> [DESCRIPTION OF THE TASK] Copy nothing before the line containing "wood.use_nodes = True". Reproduce that line and all that follow, exactly, through the end of the records.

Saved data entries
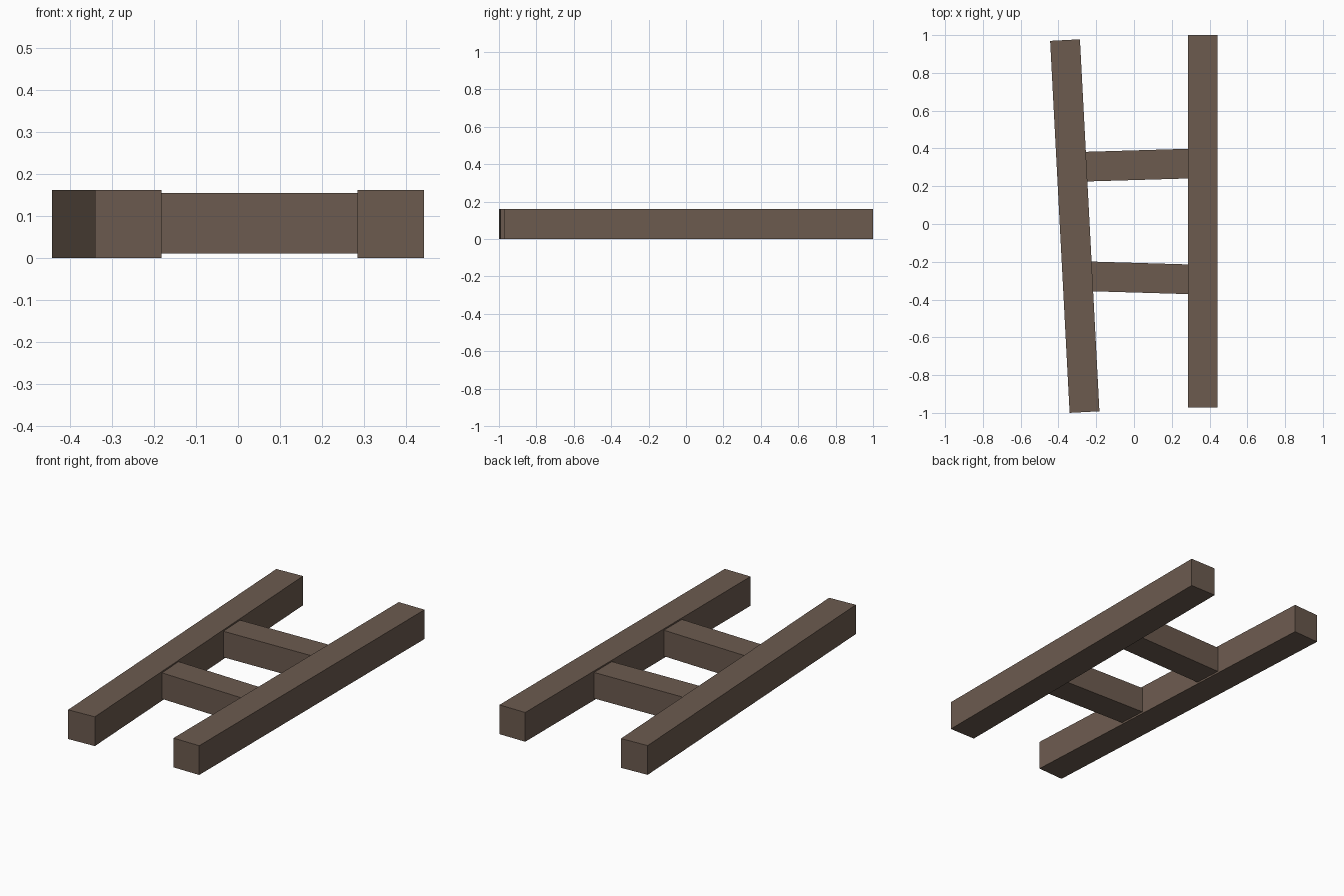
import bpy
import math

if "Cube" in bpy.data.objects:
    bpy.data.objects.remove(bpy.data.objects["Cube"])

wood = bpy.data.materials.new("dark brown wood")
wood.diffuse_color = (0.15, 0.104, 0.078, 1)
wood.use_nodes = True
wood.node_tree.nodes["Principled BSDF"].inputs["Base Color"].default_value = wood.diffuse_color


def beam(name, centre, size, turn=0.0):
    """Square-cut timber, turned about z by degrees."""
    bpy.ops.mesh.primitive_cube_add(size=1, location=centre)
    ob = bpy.context.object
    ob.name = name
    ob.scale = size
    ob.rotation_euler.z = math.radians(turn)
    bpy.ops.object.transform_apply(location=False, rotation=True, scale=True)
    ob.data.materials.append(wood)
    return ob


# Long side rails, the left one slightly skewed
beam("right_rail", (0.364, 0.014, 0.081), (0.158, 1.972, 0.162))
beam("left_rail", (-0.3135, -0.011, 0.081), (0.158, 1.972, 0.162), 3)

# Cross rungs, a little thinner, let into the rails
for name, y, turn in (("upper_rung", 0.312, 1.7), ("lower_rung", -0.285, -1.7)):
    beam(name, (0.03, y, 0.082), (0.62, 0.157, 0.144), turn)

> [SOLUTION]
wood.use_nodes = True
wood.node_tree.nodes["Principled BSDF"].inputs["Base Color"].default_value = wood.diffuse_color


def beam(name, centre, size, turn=0.0):
    """Square-cut timber, turned about z by degrees."""
    bpy.ops.mesh.primitive_cube_add(size=1, location=centre)
    ob = bpy.context.object
    ob.name = name
    ob.scale = size
    ob.rotation_euler.z = math.radians(turn)
    bpy.ops.object.transform_apply(location=False, rotation=True, scale=True)
    ob.data.materials.append(wood)
    return ob


# Long side rails, the left one slightly skewed
beam("right_rail", (0.364, 0.014, 0.081), (0.158, 1.972, 0.162))
beam("left_rail", (-0.3135, -0.011, 0.081), (0.158, 1.972, 0.162), 3)

# Cross rungs, a little thinner, let into the rails
for name, y, turn in (("upper_rung", 0.312, 1.7), ("lower_rung", -0.285, -1.7)):
    beam(name, (0.03, y, 0.082), (0.62, 0.157, 0.144), turn)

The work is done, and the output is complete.